When he came to New York in 1983, he was known as Ruben Santiago. He tried to get a part at the Puerto Rican Traveling Theater and was asked if he spoke Spanish. (He does not.) When he wanted to work at the Negro Ensemble Company, "they laughed and said, 'We don't have Puerto Ricans,' " he said. So he added his mother's name, Hudson, and eventually won a part in "A Soldier's Play" at the Ensemble Company.
- "All that you wanted to know about the Broadway production 'Stick Fly'". StickFlyBroadway.com. Retrieved June 22, 2016.
- Hetrick, Adam (September 7, 2011). "Ruben Santiago-Hudson, Dulé Hill and Tracie Thoms to Star in Stick Fly on Broadway". Playbill. Archived from the original on October 7, 2011. Retrieved June 22, 2016.
- "Ruben Santiago-Hudson profile, FilmReference.com; accessed October 14, 2010.

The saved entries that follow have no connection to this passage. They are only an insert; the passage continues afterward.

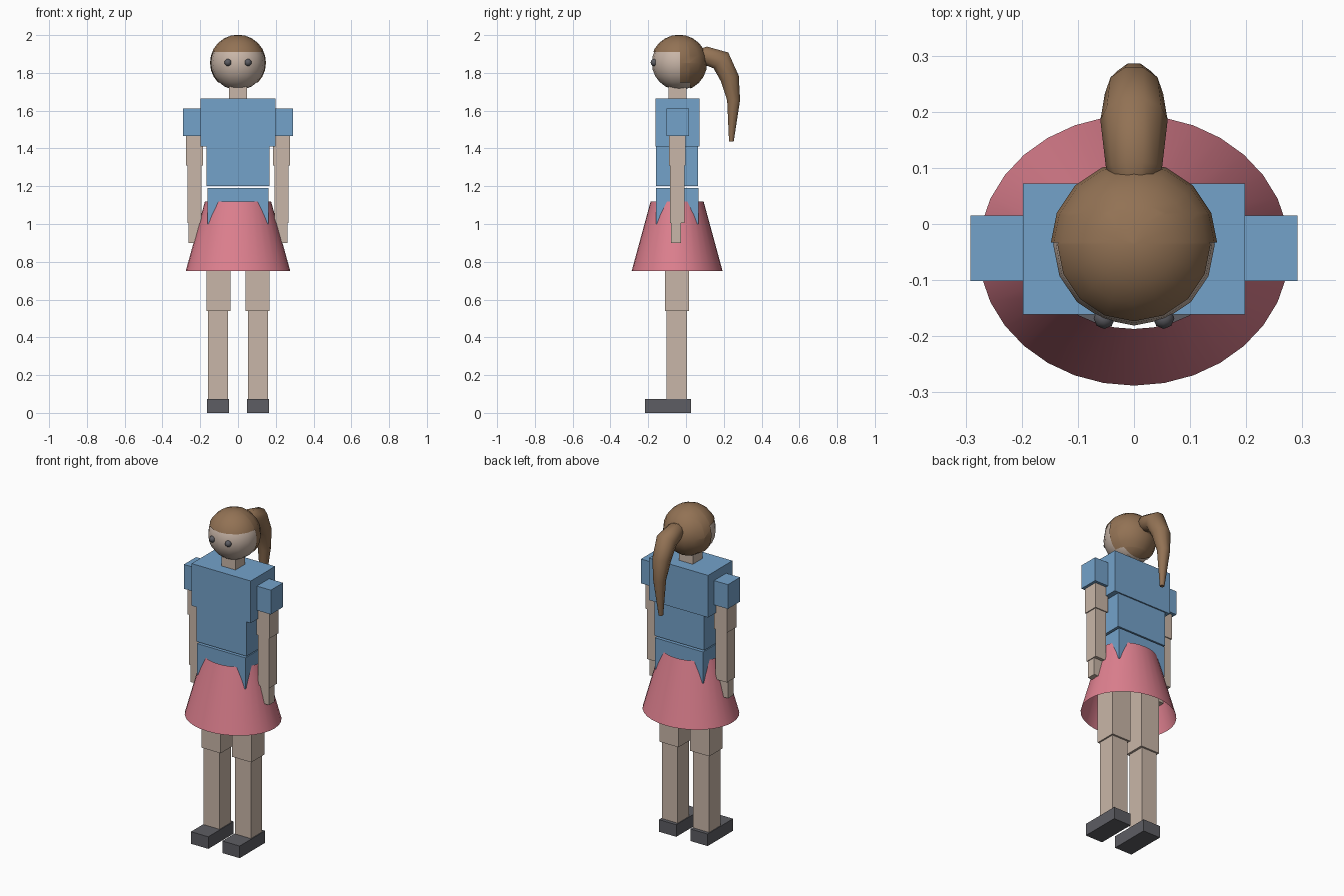
import bpy, bmesh, math
from mathutils import Vector, Matrix

if "Cube" in bpy.data.objects:
    bpy.data.objects.remove(bpy.data.objects["Cube"], do_unlink=True)


def material(name, rgb):
    m = bpy.data.materials.new(name)
    m.use_nodes = True
    m.diffuse_color = (*rgb, 1)
    m.node_tree.nodes["Principled BSDF"].inputs["Base Color"].default_value = (*rgb, 1)
    return m


skin = material("skin", (0.584, 0.468, 0.392))
blue = material("blue cloth", (0.174, 0.361, 0.591))
pink = material("pink cloth", (0.73, 0.216, 0.275))
brown = material("brown hair", (0.288, 0.168, 0.089))
grey = material("dark grey", (0.11, 0.11, 0.125))


def finish(name, bm, mat, smooth=False):
    mesh = bpy.data.meshes.new(name)
    bm.to_mesh(mesh)
    bm.free()
    mesh.materials.append(mat)
    ob = bpy.data.objects.new(name, mesh)
    bpy.context.collection.objects.link(ob)
    if smooth:
        bpy.ops.object.select_all(action="DESELECT")
        ob.select_set(True)
        bpy.context.view_layer.objects.active = ob
        bpy.ops.object.shade_smooth_by_angle(angle=math.radians(60))
    return ob


def box(name, mat, x, y, z):
    """Box from (min, max) pairs along each axis."""
    bm = bmesh.new()
    bmesh.ops.create_cube(bm, size=1)
    for v in bm.verts:
        v.co = [a + (b - a) * (c + 0.5) for (a, b), c in zip((x, y, z), v.co)]
    return finish(name, bm, mat)


def pair(name, mat, x, y, z):
    box("left_" + name, mat, x, y, z)
    box("right_" + name, mat, (-x[1], -x[0]), y, z)


def ball(centre, radius, segments, rings):
    bm = bmesh.new()
    bmesh.ops.create_uvsphere(bm, u_segments=segments, v_segments=rings, radius=radius,
                              matrix=Matrix.Translation(centre))
    return bm


# Torso
box("chest", blue, (-0.198, 0.198), (-0.161, 0.072), (1.41, 1.665))
box("abdomen", blue, (-0.167, 0.167), (-0.158, 0.064), (1.2, 1.41))
box("pelvis", blue, (-0.162, 0.162), (-0.16, 0.067), (1.0, 1.19))
box("neck", skin, (-0.047, 0.047), (-0.092, 0.002), (1.65, 1.76))

# Arms
pair("sleeve", blue, (0.17, 0.291), (-0.102, 0.015), (1.465, 1.612))
pair("upper_arm", skin, (0.186, 0.274), (-0.09, -0.002), (1.31, 1.48))
pair("forearm", skin, (0.193, 0.268), (-0.085, -0.008), (1.005, 1.31))
pair("hand", skin, (0.2, 0.263), (-0.079, -0.027), (0.9, 1.005))

# Legs
pair("thigh", skin, (0.039, 0.167), (-0.111, 0.016), (0.54, 1.0))
pair("shin", skin, (0.052, 0.158), (-0.102, 0.005), (0.07, 0.54))
pair("shoe", grey, (0.047, 0.163), (-0.217, 0.026), (0, 0.073))

# Skirt: open oval cone
bm = bmesh.new()
rims = []
for z, rx, ry in ((0.75, 0.277, 0.241), (1.12, 0.175, 0.14)):
    rims.append([bm.verts.new((rx * math.cos(a), ry * math.sin(a) - 0.047, z))
                 for a in (math.tau * i / 32 for i in range(32))])
low, high = rims
for i in range(32):
    j = (i + 1) % 32
    bm.faces.new((low[i], low[j], high[j], high[i]))
finish("skirt", bm, pink, True)

# Head and eyes
centre = Vector((0, -0.037, 1.853))
finish("head", ball(centre, 0.144, 16, 12), skin, True)
for side, name in ((1, "left_eye"), (-1, "right_eye")):
    finish(name, ball((side * 0.053, -0.168, 1.855), 0.019, 8, 6), grey, True)

# Hair cap: larger shell trimmed to a fringe and open around the face
fringe, temple, ear, nape = 1.91, -0.033, 1.75, 0.02
bm = ball(centre, 0.149, 16, 12)
for axis, value in ((2, fringe), (1, temple), (2, ear), (1, nape)):
    normal = Vector((0, 0, 0))
    normal[axis] = 1
    bmesh.ops.bisect_plane(bm, geom=bm.verts[:] + bm.edges[:] + bm.faces[:],
                           plane_co=normal * value, plane_no=normal)
bare = []
for f in bm.faces:
    c = f.calc_center_median()
    if not (c.z > fringe or c.y > nape or (c.y > temple and c.z > ear)):
        bare.append(f)
bmesh.ops.delete(bm, geom=bare, context="FACES")
finish("hair_cap", bm, brown, True)

# Ponytail: tapered tube along a path of (y, z, radius)
path = [(0.07, 1.892, 0.034), (0.1, 1.893, 0.05), (0.185, 1.866, 0.06),
        (0.232, 1.77, 0.052), (0.252, 1.655, 0.036), (0.24, 1.437, 0.013)]
bm = bmesh.new()
rings = []
for k, (y, z, r) in enumerate(path):
    a, b = path[max(k - 1, 0)], path[min(k + 1, len(path) - 1)]
    along = Vector((0, b[0] - a[0], b[1] - a[1])).normalized()
    side = Vector((1, 0, 0))
    up = side.cross(along)
    rings.append([bm.verts.new(Vector((0, y, z)) + r * (side * math.cos(t) + up * math.sin(t)))
                  for t in (math.tau * i / 10 for i in range(10))])
for lower, upper in zip(rings, rings[1:]):
    for i in range(10):
        j = (i + 1) % 10
        bm.faces.new((lower[i], lower[j], upper[j], upper[i]))
bm.faces.new(rings[0])
bm.faces.new(rings[-1])
bmesh.ops.recalc_face_normals(bm, faces=bm.faces)
finish("ponytail", bm, brown, True)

- Ruben Santiago-Hudson profile, DanaRoc.com; accessed April 19, 2016.
- Healy, Patrick (2013-05-05). "'Piano Lesson' and 'The Whale' Win Lortel Awards". The New York Times. Retrieved 2013-05-06.
- Gans, Andrew (2013-05-20). "Detroit, Grimly Handsome, Eisa Davis, John Rando, Shuler Hensley and More Are Obie Winners". Playbill. Retrieved 2013-05-21.
- Healy, Patrick (2013-05-20). "Obie Awards Honor 'Detroit' and 'Grimly Handsome'". The New York Times. Retrieved 2013-05-21.
- Hetrick, Adam (2013-05-19). "Billy Porter, Andrea Martin, Pippin, Matilda, Vanya and Sonia Win Drama Desk Awards". Playbill. Archived from the original on 2013-06-05. Retrieved 2013-05-20.
- Village Voice Staff, "The Complete List of 2016 Obie Award Honorees", The Village Voice, May 24th, 2016.
- ABC's Castle "Ruben Santiago- Hudson" aka Det.Montgomery, October 17, 2009; accessed October 14, 2010.
- "Ruben Santiago-Hudson | The HistoryMakers". www.thehistorymakers.org. Retrieved 12 November 2018.
- Smith, Dinitia. "A Performance Shaped by Life". The New York Times. Retrieved 12 November 2018.